**Task statement**:
Count the lines in the entries below that mention the string "framed", then write that number by itself.

**Extracted data**:
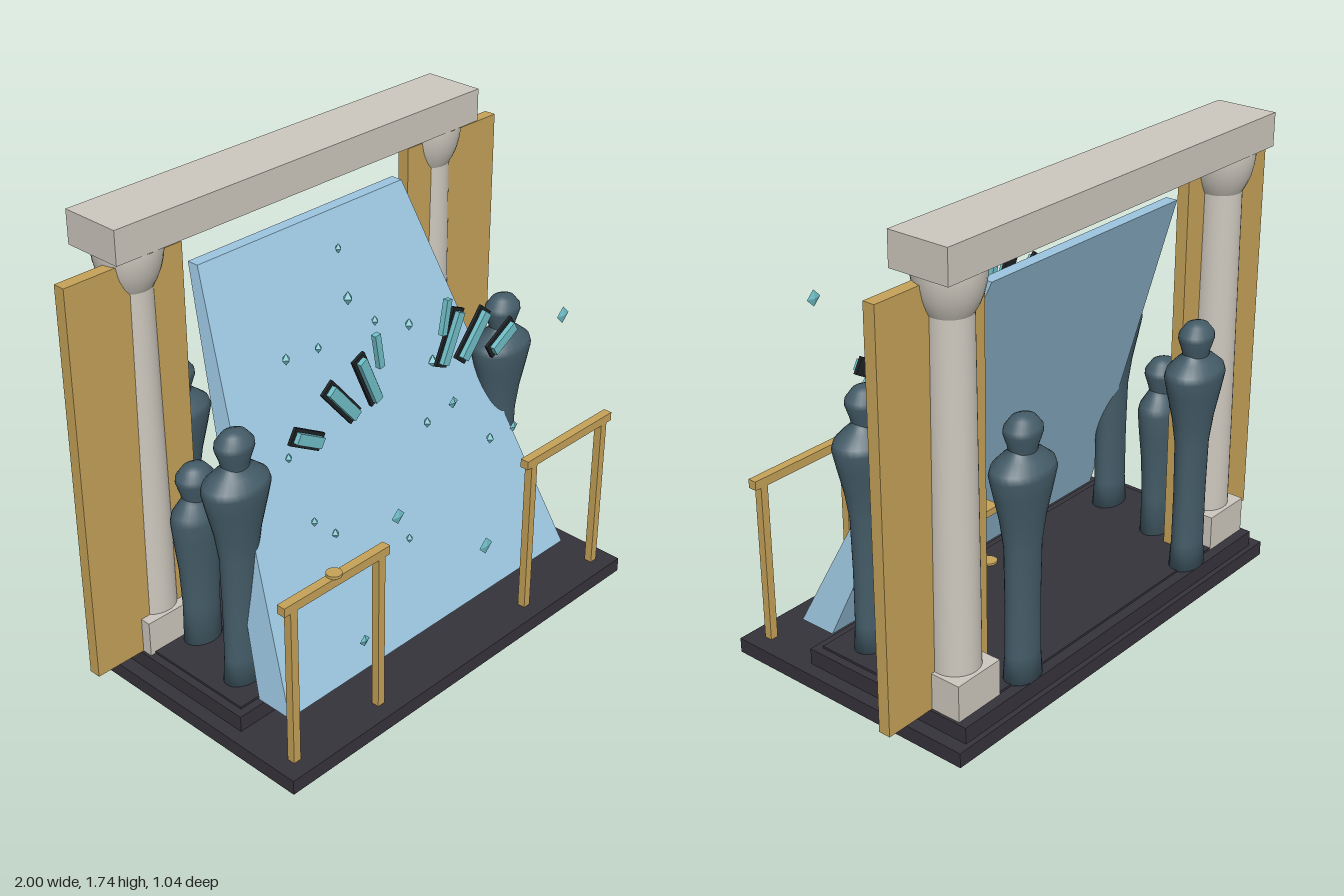
import * as THREE from 'three';

const mat = (name, color, side = THREE.FrontSide) => {
  const m = new THREE.MeshStandardMaterial({ color, side });
  m.name = name;
  return m;
};

export function createModel() {
  const model = new THREE.Group();
  model.name = 'memorialStage';

  const dark = mat('darkBase', 0x36333b);
  const stone = mat('paleStone', 0xcdc8be);
  const gold = mat('gold', 0xc5a258);
  const glass = mat('paleBlue', 0x9cc6e0);
  const slate = mat('slateFigure', 0x445c68);
  const teal = mat('tealCrystal', 0x70bfc8);
  const black = mat('blackFrame', 0x1d2226);

  const add = (name, geo, material, x = 0, y = 0, z = 0, parent = model) => {
    const m = new THREE.Mesh(geo, material);
    m.name = name;
    m.position.set(x, y, z);
    parent.add(m);
    return m;
  };
  // Box given by its lower and upper limits
  const box = (name, material, x0, x1, y0, y1, z0, z1) =>
    add(name, new THREE.BoxGeometry(x1 - x0, y1 - y0, z1 - z0), material,
      (x0 + x1) / 2, (y0 + y1) / 2, (z0 + z1) / 2);
  const lathe = (pts, seg = 32) =>
    new THREE.LatheGeometry(pts.map(p => new THREE.Vector2(...p)), seg);

  // Stepped platform
  box('base', dark, -0.86, 0.86, 0, 0.055, -0.5, 0.52);
  box('step', dark, -0.81, 0.81, 0.055, 0.115, -0.48, 0.22);
  box('stageFloor', dark, -0.78, 0.78, 0.115, 0.123, -0.44, 0.19);
  add('floorDisc', new THREE.CylinderGeometry(0.03, 0.03, 0.008, 20), gold, 0, 0.127, 0.12);

  // Lintel, columns and side panels
  box('lintel', stone, -0.835, 0.835, 1.62, 1.74, -0.46, -0.228);
  const shaft = lathe([[0.086, 0.25], [0.084, 0.6], [0.08, 1.0], [0.076, 1.48]]);
  const capital = lathe([[0.076, 1.475], [0.09, 1.5], [0.104, 1.535], [0.112, 1.57], [0.116, 1.6], [0.116, 1.62]]);
  for (const s of [-1, 1]) {
    box('columnPlinth', stone, s * 0.7 - 0.1, s * 0.7 + 0.1, 0.115, 0.25, -0.443, -0.243);
    add('columnShaft', shaft, stone, s * 0.7, 0, -0.342);
    add('columnCapital', capital, stone, s * 0.7, 0, -0.342);
    box('sidePanel', gold, s * 0.763 - 0.235, s * 0.763 + 0.235, 0.115, 1.585, -0.328, -0.283);
  }

  // Leaning slab, narrowing in width and depth towards the top
  const slab = new THREE.BoxGeometry(1, 1, 1);
  const p = slab.attributes.position;
  for (let i = 0; i < p.count; i++) {
    const top = p.getY(i) > 0, front = p.getZ(i) > 0;
    p.setXYZ(i, Math.sign(p.getX(i)) * (top ? 0.48 : 0.715), top ? 1.488 : 0.13,
      top ? (front ? -0.27 : -0.315) : (front ? 0.355 : 0.21));
  }
  slab.computeVertexNormals();
  add('leaningSlab', slab, glass);

  // Figures: a body and a head, both flattened front to back
  const bodyGeo = lathe([[0, 0], [0.078, 0], [0.071, 0.1], [0.07, 0.3], [0.074, 0.5], [0.09, 0.6],
    [0.115, 0.7], [0.13, 0.765], [0.122, 0.79], [0.085, 0.82], [0.056, 0.84], [0.052, 0.86]], 28);
  const headGeo = lathe([[0.05, 0], [0.056, 0.03], [0.072, 0.075], [0.07, 0.095], [0.045, 0.125],
    [0.02, 0.134], [0, 0.135]], 28);
  const smallBodyGeo = lathe([[0, 0], [0.076, 0], [0.073, 0.15], [0.08, 0.3], [0.094, 0.42],
    [0.102, 0.5], [0.094, 0.53], [0.062, 0.57], [0.052, 0.59]], 28);
  const figure = (name, x, z, body, neck, y = 0.122) => {
    const g = new THREE.Group();
    g.name = name;
    g.position.set(x, y, z);
    add('body', body, slate, 0, 0, 0, g).scale.z = 0.72;
    add('head', headGeo, slate, 0, neck, 0, g).scale.z = 0.82;
    model.add(g);
  };
  for (const s of [-1, 1]) {
    figure('frontFigure', s * 0.655, 0.07, bodyGeo, 0.835);
    figure('backFigure', s * 0.467, -0.428, bodyGeo, 0.825, 0.118);
    figure('smallFigure', s * 0.6, -0.197, smallBodyGeo, 0.57);
  }

  // Lectern
  box('lecternPost', gold, 0.415, 0.535, 0.12, 0.55, -0.15, 0.015);
  box('lecternTop', gold, 0.265, 0.685, 0.55, 0.575, -0.157, 0.02);
  add('lecternDisc', new THREE.CylinderGeometry(0.028, 0.028, 0.01, 20), gold, 0.477, 0.58, -0.03);

  // Front railings
  for (const s of [-1, 1]) {
    box('railBar', gold, s * 0.587 - 0.237, s * 0.587 + 0.237, 0.655, 0.688, 0.427, 0.46);
    for (const x of [0.387, 0.783])
      box('railPost', gold, s * x - 0.015, s * x + 0.015, 0.055, 0.655, 0.43, 0.46);
  }
  add('railDisc', new THREE.CylinderGeometry(0.027, 0.027, 0.01, 20), gold, -0.59, 0.693, 0.443);

  // Fan of floating plates: x, y, length, width, tilt in degrees, framed
  const plates = [
    [0.476, 1.04, 0.135, 0.05, 30, true],
    [0.32, 1.11, 0.19, 0.05, 50, true],
    [0.2, 1.145, 0.2, 0.045, 66, true],
    [0.162, 1.24, 0.14, 0.036, 80, false],
  ];
  for (const s of [-1, 1]) for (const [x, y, l, w, a, framed] of plates) {
    const g = new THREE.Group();
    g.name = 'fanPlate';
    g.position.set(s * x, y, 0.222);
    g.rotation.z = s * a * Math.PI / 180;
    add('plate', new THREE.BoxGeometry(l - 0.012, w - 0.012, 0.02), teal, 0, 0, 0.004, g);
    if (framed) add('plateFrame', new THREE.BoxGeometry(l + 0.012, w + 0.012, 0.012), black, 0, 0, -0.01, g);
    model.add(g);
  }

  // Floating crystals: x, y, z, radius
  const crystal = new THREE.OctahedronGeometry(1);
  const gems = [
    [0.09, 1.377, -0.2, 0.014], [0.013, 1.257, -0.08, 0.02], [-0.28, 1.138, -0.08, 0.017],
    [0.26, 1.085, -0.025, 0.018], [-0.174, 0.966, 0.05, 0.016], [0.36, 0.907, 0, 0.02],
    [-0.383, 0.848, 0.03, 0.014], [0.18, 0.79, 0.14, 0.016], [0.473, 0.617, 0.185, 0.017],
    [-0.295, 0.564, 0.157, 0.015], [-0.072, 0.5, 0.293, 0.014], [-0.41, 0.676, 0.175, 0.014],
    [-0.14, 1.13, -0.07, 0.015], [0.135, 1.13, -0.07, 0.015],
  ];
  for (const [x, y, z, r] of gems)
    add('crystal', crystal, teal, x, y, z).scale.set(r, r * 1.35, r);
  // Flat crystals near the front edge
  const flatGems = [
    [0.473, 1.222, 0.476, 0.031], [-0.1, 1.13, 0.495, 0.022], [0.285, 0.853, 0.438, 0.021],
    [-0.29, 0.762, 0.438, 0.03], [0.093, 0.484, 0.495, 0.033], [-0.484, 0.388, 0.475, 0.023],
  ];
  for (const [x, y, z, r] of flatGems)
    add('flatCrystal', crystal, teal, x, y, z).scale.set(r, r, 0.008);

  return model;
}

**Answer space**:
3